AIM OF THE EXERCISE: Which lines of the entries below hold the word "front"? Report each of them.

**** RECORDED INFORMATION

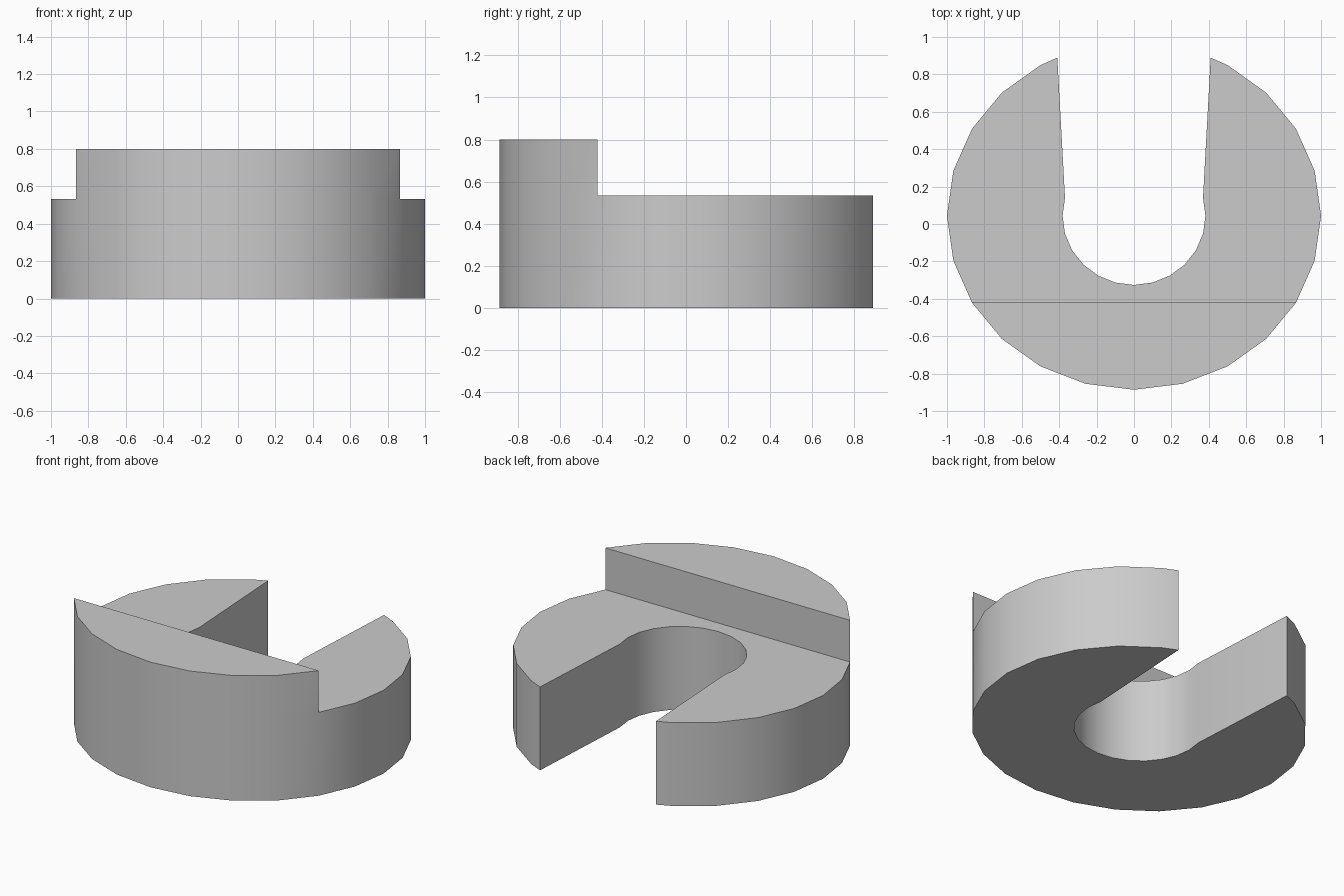
import bpy, bmesh, math

cube = bpy.data.objects.get("Cube")
if cube:
    bpy.data.objects.remove(cube, do_unlink=True)

CENTRE_Y = 0.044
BASE_H, STEP_H = 0.533, 0.8


def arc(rx, ry, start, end):
    """Points every 15 degrees along an ellipse; -90 is the front."""
    step = 15 if end > start else -15
    return [(rx * math.cos(math.radians(a)), CENTRE_Y + ry * math.sin(math.radians(a)))
            for a in range(start, end + step, step)]


# Horseshoe profile: outer rim, slot mouth, rounded bore
outer = arc(1.0, 0.93, -240, 60)
bore = arc(0.382, 0.37, 15, -195)
profile = outer + [(0.41, 0.889)] + bore + [(-0.41, 0.889)]

bm = bmesh.new()
bottom = bm.faces.new([bm.verts.new((x, y, 0)) for x, y in profile])


def raise_face(face, height):
    """Extrude a face upward and return the new cap."""
    cap = bmesh.ops.extrude_face_region(bm, geom=[face])["geom"]
    bmesh.ops.translate(bm, vec=(0, 0, height),
                        verts=[g for g in cap if isinstance(g, bmesh.types.BMVert)])
    return next(g for g in cap if isinstance(g, bmesh.types.BMFace))


# Low body
top = raise_face(bottom, BASE_H)
if not bottom.is_valid:
    bottom = bm.faces.new([v for v in bm.verts if v.co.z < 0.01])

# Raised front segment, cut along a chord of the rim
chord_y = CENTRE_Y - 0.93 / 2
ends = [v for v in top.verts if abs(v.co.y - chord_y) < 0.01]
halves = [top, bmesh.utils.face_split(top, ends[0], ends[1])[0]]
front = min(halves, key=lambda f: f.calc_center_median().y)
old = front
raise_face(front, STEP_H - BASE_H)
if old.is_valid:
    bm.faces.remove(old)
bmesh.ops.recalc_face_normals(bm, faces=bm.faces)

mesh = bpy.data.meshes.new("stepped_horseshoe_block")
bm.to_mesh(mesh)
bm.free()
block = bpy.data.objects.new("stepped_horseshoe_block", mesh)
bpy.context.collection.objects.link(block)

# Plain grey
grey = bpy.data.materials.new("light_grey")
grey.use_nodes = True
colour = (0.6, 0.6, 0.6, 1)
grey.diffuse_color = colour
grey.node_tree.nodes["Principled BSDF"].inputs["Base Color"].default_value = colour
mesh.materials.append(grey)

# Smooth rim, sharp corners
bpy.ops.object.select_all(action="DESELECT")
block.select_set(True)
bpy.context.view_layer.objects.active = block
bpy.ops.object.shade_smooth_by_angle(angle=math.radians(30))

********

OUTPUT FOR THIS EXERCISE:
    """Points every 15 degrees along an ellipse; -90 is the front."""
# Raised front segment, cut along a chord of the rim
front = min(halves, key=lambda f: f.calc_center_median().y)
old = front
raise_face(front, STEP_H - BASE_H)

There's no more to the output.